---------- Input data

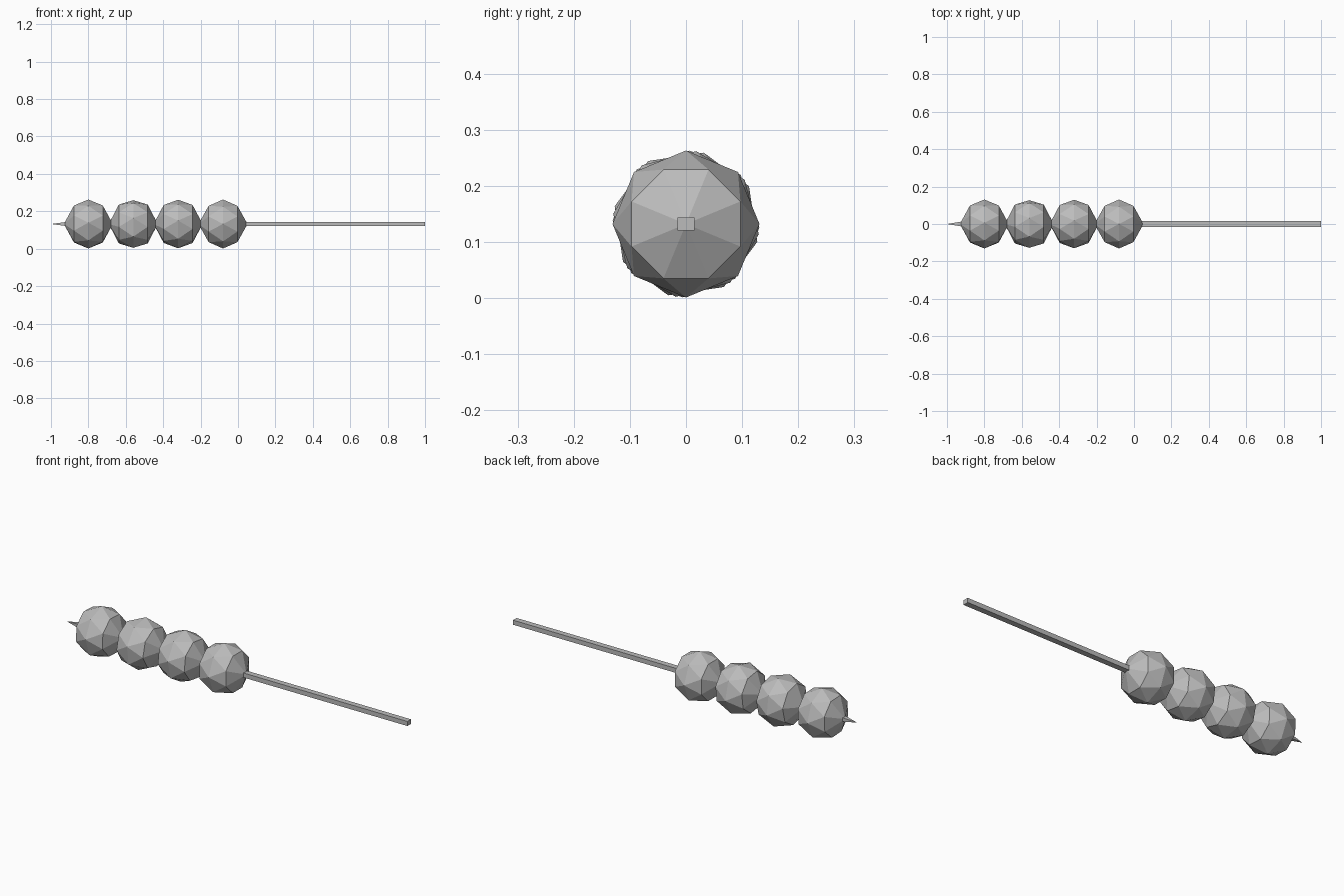
import bpy, bmesh, math

if "Cube" in bpy.data.objects:
    bpy.data.objects.remove(bpy.data.objects["Cube"])

R = 0.131      # ball radius
CZ = 0.132     # height of the skewer axis

grey = bpy.data.materials.new("plain grey")
grey.diffuse_color = (0.5, 0.5, 0.5, 1)
grey.use_nodes = True
grey.node_tree.nodes["Principled BSDF"].inputs["Base Color"].default_value = grey.diffuse_color


def finish(name, bm, location):
    bmesh.ops.recalc_face_normals(bm, faces=bm.faces[:])
    mesh = bpy.data.meshes.new(name)
    bm.to_mesh(mesh)
    bm.free()
    mesh.materials.append(grey)
    obj = bpy.data.objects.new(name, mesh)
    obj.location = location
    bpy.context.collection.objects.link(obj)
    return obj


def ring(bm, x, r, turn, n=8):
    return [bm.verts.new((x, r * math.sin(turn + i * math.tau / n),
                          r * math.cos(turn + i * math.tau / n))) for i in range(n)]


# Balls: eight-sided rings, the widest one staggered by half a step
def ball(name, x, turn):
    bm = bmesh.new()
    half = math.tau / 16
    middle = ring(bm, 0, R, turn)
    for s in (-1, 1):
        end = ring(bm, s * 0.077, 0.105, turn + half)
        pole = bm.verts.new((s * R, 0, 0))
        for i in range(8):
            j = (i + 1) % 8
            bm.faces.new((middle[i], middle[j], end[i]))
            bm.faces.new((end[i], middle[j], end[j]))
            bm.faces.new((end[i], end[j], pole))
    return finish(name, bm, (x, 0, CZ))


for i, turn in enumerate((3, 14, 8, 0)):
    ball(f"ball_{i + 1}", -0.80 + 0.24 * i, math.radians(turn))

# Stick: square bar with a pointed end
bm = bmesh.new()
hy, hz = 0.015, 0.012
sections = [[bm.verts.new((x, sy * hy, sz * hz)) for sy, sz in
             ((-1, -1), (1, -1), (1, 1), (-1, 1))] for x in (-0.91, 1.0)]
tip = bm.verts.new((-1.0, 0, 0))
for i in range(4):
    j = (i + 1) % 4
    bm.faces.new((sections[0][i], sections[0][j], sections[1][j], sections[1][i]))
    bm.faces.new((sections[0][j], sections[0][i], tip))
bm.faces.new(sections[1])
finish("stick", bm, (0, 0, CZ))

--------------------

Task instructions:
Please write out the lines that run from the one with "bm.faces.new((end[i], middle[j], end[j]))" to the end of the records, both included, exactly as they appear.

Answer to the problem:
            bm.faces.new((end[i], middle[j], end[j]))
            bm.faces.new((end[i], end[j], pole))
    return finish(name, bm, (x, 0, CZ))


for i, turn in enumerate((3, 14, 8, 0)):
    ball(f"ball_{i + 1}", -0.80 + 0.24 * i, math.radians(turn))

# Stick: square bar with a pointed end
bm = bmesh.new()
hy, hz = 0.015, 0.012
sections = [[bm.verts.new((x, sy * hy, sz * hz)) for sy, sz in
             ((-1, -1), (1, -1), (1, 1), (-1, 1))] for x in (-0.91, 1.0)]
tip = bm.verts.new((-1.0, 0, 0))
for i in range(4):
    j = (i + 1) % 4
    bm.faces.new((sections[0][i], sections[0][j], sections[1][j], sections[1][i]))
    bm.faces.new((sections[0][j], sections[0][i], tip))
bm.faces.new(sections[1])
finish("stick", bm, (0, 0, CZ))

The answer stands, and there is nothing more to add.